LEPOSAVIC, Kosovo (Reuters) – NATO peacekeeping soldiers formed security cordons around four town halls in Kosovo on Monday to keep back Serbs protesting at ethnic Albanian mayors taking office in a Serb majority area after elections they boycotted. In Zvecan, one of the towns, Kosovo state police – staffed entirely by ethnic Albanians after all […]
NATO peacekeepers secure Kosovo town halls in standoff with Serb protesters
LEPOSAVIC, Kosovo (Reuters) – NATO peacekeeping soldiers formed security cordons around four town halls in Kosovo on Monday to keep back Serbs protesting at ethnic Albanian mayors taking office in a Serb majority area after elections they boycotted.
In Zvecan, one of the towns, Kosovo state police – staffed entirely by ethnic Albanians after all Serbs quit the force last year – sprayed pepper gas to repel a crowd of Serbs who broke through a security barricade and tried to force their way into the municipality building, witnesses said.
In Leposavic, close to the border with Serbia, U.S. peacekeeping troops in anti-riot gear placed barbed wire around the municipality building to protect it from hundreds of angry Serbs gathering nearby.
“This morning, the NATO-led KFOR mission has increased its presence in four municipalities of northern Kosovo following the latest developments in the area,” a KFOR statement said.
“In line with its mandate, KFOR is ready to take all necessary actions to ensure a safe environment in a neutral and impartial manner,” it said, adding that KFOR’s commander was in close contact with the security organs of Kosovo and Serbia.
KFOR troops also acted to protect the town halls in Zubin Potok and North Mitrovica from possible threats.
Serbs, who form a majority in Kosovo’s north, have never accepted its 2008 declaration of independence from Serbia and still see Belgrade as their capital more than two decades after the Kosovo Albanian uprising against repressive Serbian rule.
Serbia has also refused to recognise an independent Kosovo.
WESTERN POWERS REBUKE KOSOVO OVER TENSIONS
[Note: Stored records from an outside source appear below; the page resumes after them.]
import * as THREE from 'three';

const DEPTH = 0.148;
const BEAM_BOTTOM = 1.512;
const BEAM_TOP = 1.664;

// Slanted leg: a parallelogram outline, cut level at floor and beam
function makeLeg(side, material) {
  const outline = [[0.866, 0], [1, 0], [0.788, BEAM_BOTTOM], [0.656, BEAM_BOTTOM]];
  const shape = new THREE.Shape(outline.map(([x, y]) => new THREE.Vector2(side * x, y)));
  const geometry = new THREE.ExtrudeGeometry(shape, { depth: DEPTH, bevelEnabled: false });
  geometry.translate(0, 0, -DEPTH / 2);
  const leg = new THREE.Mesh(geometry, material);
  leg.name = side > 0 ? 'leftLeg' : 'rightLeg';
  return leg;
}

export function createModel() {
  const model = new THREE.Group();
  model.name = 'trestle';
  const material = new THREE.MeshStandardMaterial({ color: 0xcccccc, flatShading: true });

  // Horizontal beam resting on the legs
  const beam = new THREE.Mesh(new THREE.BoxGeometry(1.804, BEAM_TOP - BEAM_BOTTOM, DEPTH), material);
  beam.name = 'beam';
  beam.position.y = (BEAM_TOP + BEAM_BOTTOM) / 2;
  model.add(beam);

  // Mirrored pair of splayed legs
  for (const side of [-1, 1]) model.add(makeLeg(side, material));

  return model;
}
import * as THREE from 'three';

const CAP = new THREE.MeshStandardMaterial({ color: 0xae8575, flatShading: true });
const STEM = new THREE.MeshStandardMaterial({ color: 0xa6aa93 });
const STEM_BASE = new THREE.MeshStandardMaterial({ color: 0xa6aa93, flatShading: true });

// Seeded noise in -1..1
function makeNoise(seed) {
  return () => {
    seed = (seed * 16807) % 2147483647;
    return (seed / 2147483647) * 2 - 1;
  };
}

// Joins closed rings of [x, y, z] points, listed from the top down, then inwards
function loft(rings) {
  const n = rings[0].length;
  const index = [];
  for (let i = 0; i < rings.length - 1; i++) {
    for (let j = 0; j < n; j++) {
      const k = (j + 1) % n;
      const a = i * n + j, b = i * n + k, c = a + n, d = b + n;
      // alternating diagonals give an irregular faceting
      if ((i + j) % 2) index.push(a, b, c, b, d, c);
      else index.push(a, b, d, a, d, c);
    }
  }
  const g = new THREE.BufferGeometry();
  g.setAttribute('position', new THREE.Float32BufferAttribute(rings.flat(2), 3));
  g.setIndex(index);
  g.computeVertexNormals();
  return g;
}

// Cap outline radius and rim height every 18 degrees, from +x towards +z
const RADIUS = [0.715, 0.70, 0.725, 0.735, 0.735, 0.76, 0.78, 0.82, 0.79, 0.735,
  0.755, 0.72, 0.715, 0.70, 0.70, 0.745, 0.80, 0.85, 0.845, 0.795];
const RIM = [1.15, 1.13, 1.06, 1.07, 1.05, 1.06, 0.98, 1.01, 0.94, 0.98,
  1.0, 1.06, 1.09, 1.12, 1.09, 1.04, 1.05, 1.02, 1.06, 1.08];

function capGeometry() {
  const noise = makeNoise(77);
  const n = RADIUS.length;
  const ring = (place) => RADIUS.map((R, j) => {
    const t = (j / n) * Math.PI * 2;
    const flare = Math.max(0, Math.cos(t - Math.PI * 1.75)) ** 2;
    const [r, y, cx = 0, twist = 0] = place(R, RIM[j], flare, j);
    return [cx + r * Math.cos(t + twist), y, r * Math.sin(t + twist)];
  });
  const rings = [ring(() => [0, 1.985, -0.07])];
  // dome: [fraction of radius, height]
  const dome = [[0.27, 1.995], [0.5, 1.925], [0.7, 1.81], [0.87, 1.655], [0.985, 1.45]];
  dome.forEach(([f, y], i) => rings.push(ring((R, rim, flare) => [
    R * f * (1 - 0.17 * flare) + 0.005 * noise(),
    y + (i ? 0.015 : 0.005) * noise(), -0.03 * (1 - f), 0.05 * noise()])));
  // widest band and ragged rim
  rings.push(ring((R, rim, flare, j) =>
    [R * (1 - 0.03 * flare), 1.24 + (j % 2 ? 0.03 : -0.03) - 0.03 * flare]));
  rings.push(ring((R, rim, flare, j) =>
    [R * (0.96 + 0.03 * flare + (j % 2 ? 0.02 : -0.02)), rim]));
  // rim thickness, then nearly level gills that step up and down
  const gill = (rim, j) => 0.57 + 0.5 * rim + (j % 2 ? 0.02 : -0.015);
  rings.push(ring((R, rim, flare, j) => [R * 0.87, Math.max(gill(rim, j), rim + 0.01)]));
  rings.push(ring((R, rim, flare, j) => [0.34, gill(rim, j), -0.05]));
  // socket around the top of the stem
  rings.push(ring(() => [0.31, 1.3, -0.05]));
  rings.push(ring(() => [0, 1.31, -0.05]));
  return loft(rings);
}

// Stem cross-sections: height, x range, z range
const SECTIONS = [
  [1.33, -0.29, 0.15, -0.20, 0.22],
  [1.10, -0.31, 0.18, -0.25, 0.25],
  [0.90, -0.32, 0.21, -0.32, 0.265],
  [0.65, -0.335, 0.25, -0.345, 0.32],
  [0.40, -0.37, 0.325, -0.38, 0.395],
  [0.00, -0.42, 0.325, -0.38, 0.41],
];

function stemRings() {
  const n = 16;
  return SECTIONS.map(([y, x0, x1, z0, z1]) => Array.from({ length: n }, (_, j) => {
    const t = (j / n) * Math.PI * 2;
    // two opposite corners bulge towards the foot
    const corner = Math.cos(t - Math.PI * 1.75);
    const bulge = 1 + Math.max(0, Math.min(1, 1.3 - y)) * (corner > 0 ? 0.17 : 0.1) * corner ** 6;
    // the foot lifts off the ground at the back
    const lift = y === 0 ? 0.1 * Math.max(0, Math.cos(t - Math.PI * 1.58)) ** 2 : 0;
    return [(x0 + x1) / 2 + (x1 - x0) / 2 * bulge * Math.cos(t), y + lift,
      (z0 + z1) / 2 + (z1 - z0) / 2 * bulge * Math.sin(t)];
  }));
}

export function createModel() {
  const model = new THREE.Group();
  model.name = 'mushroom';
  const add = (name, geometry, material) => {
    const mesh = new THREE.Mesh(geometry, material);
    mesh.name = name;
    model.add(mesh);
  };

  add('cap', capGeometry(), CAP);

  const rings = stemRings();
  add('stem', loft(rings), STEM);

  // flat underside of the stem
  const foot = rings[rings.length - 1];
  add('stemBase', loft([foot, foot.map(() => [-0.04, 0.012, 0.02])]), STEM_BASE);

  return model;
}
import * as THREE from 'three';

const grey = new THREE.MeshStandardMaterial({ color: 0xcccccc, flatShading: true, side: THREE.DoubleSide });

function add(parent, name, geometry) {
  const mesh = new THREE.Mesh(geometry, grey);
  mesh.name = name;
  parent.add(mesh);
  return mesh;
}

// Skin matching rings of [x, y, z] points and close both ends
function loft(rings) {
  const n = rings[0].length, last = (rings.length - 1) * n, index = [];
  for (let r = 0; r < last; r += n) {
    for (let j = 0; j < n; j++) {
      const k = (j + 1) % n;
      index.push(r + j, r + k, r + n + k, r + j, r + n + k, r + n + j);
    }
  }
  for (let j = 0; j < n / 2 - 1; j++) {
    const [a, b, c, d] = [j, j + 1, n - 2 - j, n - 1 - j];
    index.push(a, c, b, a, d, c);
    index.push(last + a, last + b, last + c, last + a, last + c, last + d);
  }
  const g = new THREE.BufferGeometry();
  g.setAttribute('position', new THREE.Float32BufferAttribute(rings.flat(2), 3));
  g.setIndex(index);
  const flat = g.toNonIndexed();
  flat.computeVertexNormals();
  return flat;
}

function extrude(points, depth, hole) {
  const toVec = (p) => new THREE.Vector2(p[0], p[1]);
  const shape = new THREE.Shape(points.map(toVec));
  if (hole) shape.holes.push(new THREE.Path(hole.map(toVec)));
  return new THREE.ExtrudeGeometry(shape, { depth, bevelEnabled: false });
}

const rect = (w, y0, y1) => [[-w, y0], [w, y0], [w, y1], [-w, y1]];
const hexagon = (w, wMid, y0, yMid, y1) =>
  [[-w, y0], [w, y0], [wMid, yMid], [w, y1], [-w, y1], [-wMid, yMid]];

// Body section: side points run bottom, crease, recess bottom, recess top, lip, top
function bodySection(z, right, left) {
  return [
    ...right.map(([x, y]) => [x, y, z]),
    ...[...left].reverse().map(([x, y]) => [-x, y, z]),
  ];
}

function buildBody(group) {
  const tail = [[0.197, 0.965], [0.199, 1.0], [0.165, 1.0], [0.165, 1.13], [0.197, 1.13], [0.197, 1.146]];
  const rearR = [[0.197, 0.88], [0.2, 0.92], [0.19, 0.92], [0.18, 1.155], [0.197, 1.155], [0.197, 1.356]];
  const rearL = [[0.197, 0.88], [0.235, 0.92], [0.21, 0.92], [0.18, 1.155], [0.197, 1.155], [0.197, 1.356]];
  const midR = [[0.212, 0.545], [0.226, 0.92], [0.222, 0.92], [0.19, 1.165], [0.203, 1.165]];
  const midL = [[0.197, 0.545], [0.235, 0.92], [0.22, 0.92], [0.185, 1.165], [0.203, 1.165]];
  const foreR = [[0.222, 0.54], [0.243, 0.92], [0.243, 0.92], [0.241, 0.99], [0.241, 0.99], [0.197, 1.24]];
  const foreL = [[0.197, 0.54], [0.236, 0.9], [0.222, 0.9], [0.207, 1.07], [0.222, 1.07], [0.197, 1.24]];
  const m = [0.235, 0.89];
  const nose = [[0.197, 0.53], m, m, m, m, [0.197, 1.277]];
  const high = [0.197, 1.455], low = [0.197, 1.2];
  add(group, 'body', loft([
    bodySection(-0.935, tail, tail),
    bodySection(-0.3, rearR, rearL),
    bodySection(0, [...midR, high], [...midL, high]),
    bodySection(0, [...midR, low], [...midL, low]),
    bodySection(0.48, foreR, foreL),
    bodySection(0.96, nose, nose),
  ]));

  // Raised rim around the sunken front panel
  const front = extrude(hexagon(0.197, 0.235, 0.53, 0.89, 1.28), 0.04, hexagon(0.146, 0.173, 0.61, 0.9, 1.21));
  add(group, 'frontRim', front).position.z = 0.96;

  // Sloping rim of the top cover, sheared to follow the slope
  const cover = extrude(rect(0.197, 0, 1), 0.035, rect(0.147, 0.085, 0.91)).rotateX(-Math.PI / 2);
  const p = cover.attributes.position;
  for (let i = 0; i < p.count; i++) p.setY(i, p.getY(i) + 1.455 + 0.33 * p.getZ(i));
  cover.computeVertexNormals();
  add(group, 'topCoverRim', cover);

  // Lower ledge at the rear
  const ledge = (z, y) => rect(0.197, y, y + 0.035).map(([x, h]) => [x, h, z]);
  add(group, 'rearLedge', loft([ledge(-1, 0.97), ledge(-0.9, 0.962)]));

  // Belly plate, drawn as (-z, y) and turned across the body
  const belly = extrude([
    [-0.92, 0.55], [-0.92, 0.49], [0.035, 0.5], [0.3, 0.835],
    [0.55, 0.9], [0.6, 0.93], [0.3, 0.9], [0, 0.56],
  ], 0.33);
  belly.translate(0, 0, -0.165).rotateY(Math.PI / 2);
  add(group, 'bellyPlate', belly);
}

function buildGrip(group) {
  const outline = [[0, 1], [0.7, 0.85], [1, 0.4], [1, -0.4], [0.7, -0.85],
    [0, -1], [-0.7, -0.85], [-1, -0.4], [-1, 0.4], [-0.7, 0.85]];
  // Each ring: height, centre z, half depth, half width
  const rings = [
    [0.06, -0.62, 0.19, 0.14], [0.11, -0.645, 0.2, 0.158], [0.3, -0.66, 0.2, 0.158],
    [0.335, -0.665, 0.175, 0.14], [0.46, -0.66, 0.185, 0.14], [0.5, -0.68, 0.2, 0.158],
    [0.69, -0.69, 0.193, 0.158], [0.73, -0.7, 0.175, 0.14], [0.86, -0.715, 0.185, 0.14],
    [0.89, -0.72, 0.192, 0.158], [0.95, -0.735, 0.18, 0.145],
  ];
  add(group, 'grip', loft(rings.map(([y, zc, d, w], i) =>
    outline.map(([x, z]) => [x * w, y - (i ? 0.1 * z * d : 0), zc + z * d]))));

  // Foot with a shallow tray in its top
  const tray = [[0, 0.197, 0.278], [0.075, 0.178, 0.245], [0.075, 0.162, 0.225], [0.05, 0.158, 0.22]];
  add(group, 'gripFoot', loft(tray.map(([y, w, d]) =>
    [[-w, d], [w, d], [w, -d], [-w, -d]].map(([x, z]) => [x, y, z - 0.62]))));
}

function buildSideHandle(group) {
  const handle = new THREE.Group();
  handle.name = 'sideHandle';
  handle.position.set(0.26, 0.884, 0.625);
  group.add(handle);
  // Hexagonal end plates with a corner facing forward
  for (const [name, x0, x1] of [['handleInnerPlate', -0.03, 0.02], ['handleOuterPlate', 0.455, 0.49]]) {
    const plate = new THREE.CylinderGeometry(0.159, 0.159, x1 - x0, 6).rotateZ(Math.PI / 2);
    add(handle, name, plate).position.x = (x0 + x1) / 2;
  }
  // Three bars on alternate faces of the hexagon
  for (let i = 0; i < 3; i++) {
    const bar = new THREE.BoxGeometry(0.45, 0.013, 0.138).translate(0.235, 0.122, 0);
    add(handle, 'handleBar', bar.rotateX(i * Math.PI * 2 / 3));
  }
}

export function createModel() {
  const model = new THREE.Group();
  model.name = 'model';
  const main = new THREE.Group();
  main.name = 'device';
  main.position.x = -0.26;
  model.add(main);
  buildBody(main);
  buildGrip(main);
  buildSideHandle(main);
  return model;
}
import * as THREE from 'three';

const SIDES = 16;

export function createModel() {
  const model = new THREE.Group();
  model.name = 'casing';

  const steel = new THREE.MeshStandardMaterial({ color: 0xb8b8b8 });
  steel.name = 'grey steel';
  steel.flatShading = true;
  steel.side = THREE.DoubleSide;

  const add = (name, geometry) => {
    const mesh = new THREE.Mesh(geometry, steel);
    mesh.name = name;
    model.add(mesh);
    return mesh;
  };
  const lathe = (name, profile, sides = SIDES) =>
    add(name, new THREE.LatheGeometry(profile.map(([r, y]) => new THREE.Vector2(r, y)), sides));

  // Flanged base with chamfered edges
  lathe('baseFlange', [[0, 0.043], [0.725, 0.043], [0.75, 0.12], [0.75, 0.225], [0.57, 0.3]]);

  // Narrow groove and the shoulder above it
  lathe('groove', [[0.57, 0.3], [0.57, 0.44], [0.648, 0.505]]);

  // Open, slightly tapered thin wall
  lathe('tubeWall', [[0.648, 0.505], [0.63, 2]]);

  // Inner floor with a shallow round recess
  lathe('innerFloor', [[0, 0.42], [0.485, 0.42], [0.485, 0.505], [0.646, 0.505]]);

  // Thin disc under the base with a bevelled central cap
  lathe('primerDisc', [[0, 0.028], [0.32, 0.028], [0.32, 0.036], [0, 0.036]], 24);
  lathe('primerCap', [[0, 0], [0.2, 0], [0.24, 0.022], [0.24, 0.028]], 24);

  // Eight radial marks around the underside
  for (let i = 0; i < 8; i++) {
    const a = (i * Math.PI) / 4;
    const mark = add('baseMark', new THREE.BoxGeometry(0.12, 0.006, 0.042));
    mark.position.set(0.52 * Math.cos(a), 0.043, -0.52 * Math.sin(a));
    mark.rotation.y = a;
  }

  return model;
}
Ethnic Albanians make up more than 90% of the population in Kosovo as a whole, but northern Serbs demand the implementation of a decade-old EU-brokered deal for the creation of an association of autonomous municipalities in their area.
Serbs refused to take part in local elections in April and ethnic Albanian candidates won the mayoralties in four Serb-majority municipalities with a 3.5% turnout.
Serbs have called on the Kosovo government to remove ethnic Albanian mayors from town halls and allow local administrations financed by Belgrade return to their duties.
On Friday, three out of four mayors were escorted into their offices by Kosovo police, who were pelted with rocks and responded with tear gas and water cannon to disperse the protesters.
The United States and its allies, who have strongly backed Kosovo’s independence, rebuked Pristina on Friday for escalating tensions with Serbia, saying the use of force to install mayors in majority Serb areas undercut efforts to normalise relations.
On Sunday NATO Secretary General Jens Stoltenberg called on the Kosovo government to tone down tensions with Serbia. “Pristina must de-escalate & not take unilateral, destabilising steps,” Stoltenberg said in a tweet.
After a phone call with EU foreign policy chief Josep Borrell, Kosovo Prime Minister Albin Kurti tweeted: “Emphasized that elected mayors will provide services to all citizens.”
But Serbian Foreign Minister Ivica Dacic told RTS state television it was “not possible to have mayors who have not been elected by Serbs in Serb-majority municipalities”.
NATO peacekeepers deployed in Kosovo after the alliance’s 1999 bombing campaign that drove Serbian security forces out of Serbia’s then-southern province, ending a brutal counter-insurgency campaign.
(Reporting by Fatos Bytici; writing by Ivana Sekularac; editing by Mark Heinrich)